The festival of Eid ul-Fitr is held after the end of Ramadan and may last several days. Exact dates depend on astronomical observations and may vary from country to country.
Kuwait adopts a live-and-let-live policy for clothing, and you'll see a wide range of styles: women wear anything ranging from daring designer fashions to head-to-toe black abayas with headscarves and veils, while men can be seen both in T-shirts and shorts or the traditional dazzling white dishdashah. To avoid unnecessary attention, though, women will want to steer clear of short skirts or low necklines. Bikinis are fine at the hotel pool, but not on public beaches.
Do not eat in public during the holy month of Ramadan or you may be fined or even go to jail. The fine is 100 KD or about US$350.
Do not get into conversations concerning the Emir of Kuwait. Although Kuwait is a relatively democratic country with one of the best freedom of speech laws in the Middle East, the topic of the Emir is beyond the red line.
Do not take pictures of people, governmental buildings, or near the Iraq border fence.

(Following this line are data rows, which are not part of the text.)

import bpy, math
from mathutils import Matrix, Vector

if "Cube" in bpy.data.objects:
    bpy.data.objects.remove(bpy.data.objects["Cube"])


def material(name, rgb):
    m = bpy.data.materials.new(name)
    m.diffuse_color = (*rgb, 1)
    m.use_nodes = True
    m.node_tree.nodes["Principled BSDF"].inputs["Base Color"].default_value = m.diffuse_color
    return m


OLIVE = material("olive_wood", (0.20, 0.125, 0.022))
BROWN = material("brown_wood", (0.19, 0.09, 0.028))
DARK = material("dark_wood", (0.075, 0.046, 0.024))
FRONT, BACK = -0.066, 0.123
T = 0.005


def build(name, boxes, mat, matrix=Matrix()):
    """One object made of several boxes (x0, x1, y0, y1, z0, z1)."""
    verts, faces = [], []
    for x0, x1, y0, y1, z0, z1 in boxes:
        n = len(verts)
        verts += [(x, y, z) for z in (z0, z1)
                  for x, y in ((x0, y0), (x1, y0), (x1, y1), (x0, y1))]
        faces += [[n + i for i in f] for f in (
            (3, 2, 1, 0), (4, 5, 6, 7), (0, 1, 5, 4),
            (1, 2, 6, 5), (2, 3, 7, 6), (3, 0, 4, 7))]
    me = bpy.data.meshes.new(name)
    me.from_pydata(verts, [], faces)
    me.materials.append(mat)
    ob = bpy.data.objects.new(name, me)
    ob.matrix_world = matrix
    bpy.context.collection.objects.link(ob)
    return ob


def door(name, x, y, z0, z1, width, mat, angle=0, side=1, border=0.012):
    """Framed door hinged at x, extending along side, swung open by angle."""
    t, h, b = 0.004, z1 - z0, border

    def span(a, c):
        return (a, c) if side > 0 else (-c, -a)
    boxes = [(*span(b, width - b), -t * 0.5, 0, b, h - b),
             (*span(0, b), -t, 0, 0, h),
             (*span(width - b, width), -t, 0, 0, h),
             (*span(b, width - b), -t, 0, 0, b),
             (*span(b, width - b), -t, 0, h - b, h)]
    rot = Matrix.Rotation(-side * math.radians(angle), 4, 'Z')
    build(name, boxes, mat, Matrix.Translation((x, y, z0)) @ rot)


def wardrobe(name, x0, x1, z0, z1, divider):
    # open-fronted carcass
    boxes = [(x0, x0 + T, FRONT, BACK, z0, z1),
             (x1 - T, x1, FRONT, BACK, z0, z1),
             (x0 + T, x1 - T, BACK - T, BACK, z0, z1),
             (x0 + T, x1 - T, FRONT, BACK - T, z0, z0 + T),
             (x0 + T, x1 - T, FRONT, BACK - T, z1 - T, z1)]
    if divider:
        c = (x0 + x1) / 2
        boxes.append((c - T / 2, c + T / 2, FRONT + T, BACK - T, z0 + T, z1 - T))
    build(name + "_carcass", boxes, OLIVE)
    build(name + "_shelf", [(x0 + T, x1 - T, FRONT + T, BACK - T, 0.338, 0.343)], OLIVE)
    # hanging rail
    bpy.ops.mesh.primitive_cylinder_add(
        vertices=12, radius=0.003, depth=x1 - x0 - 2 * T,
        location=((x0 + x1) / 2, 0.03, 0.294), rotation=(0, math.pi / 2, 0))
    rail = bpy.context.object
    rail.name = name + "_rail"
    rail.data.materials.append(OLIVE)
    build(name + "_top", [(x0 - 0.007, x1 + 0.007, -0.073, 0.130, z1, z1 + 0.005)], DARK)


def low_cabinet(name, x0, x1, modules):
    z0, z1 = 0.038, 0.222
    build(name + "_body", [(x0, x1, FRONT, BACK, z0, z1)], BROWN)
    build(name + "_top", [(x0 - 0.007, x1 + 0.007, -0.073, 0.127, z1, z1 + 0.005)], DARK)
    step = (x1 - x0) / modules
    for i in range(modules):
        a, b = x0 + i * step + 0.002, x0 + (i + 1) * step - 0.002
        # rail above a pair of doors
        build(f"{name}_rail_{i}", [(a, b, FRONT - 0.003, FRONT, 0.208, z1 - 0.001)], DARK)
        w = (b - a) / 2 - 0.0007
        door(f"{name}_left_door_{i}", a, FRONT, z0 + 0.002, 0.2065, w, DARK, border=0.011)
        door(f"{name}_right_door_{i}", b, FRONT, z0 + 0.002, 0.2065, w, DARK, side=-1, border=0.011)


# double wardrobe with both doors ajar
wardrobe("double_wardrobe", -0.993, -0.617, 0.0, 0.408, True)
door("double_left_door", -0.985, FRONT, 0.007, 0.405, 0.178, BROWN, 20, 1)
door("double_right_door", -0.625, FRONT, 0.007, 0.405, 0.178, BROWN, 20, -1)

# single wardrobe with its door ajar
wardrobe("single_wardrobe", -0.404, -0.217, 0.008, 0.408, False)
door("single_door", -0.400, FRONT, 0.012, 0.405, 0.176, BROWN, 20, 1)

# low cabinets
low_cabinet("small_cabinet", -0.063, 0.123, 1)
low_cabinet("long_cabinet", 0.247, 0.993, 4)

Alcohol is prohibited in Kuwait, however, possessing alcohol will generally NOT get you into a lot of trouble; especially if it is for personal use. Also, never drink and drive.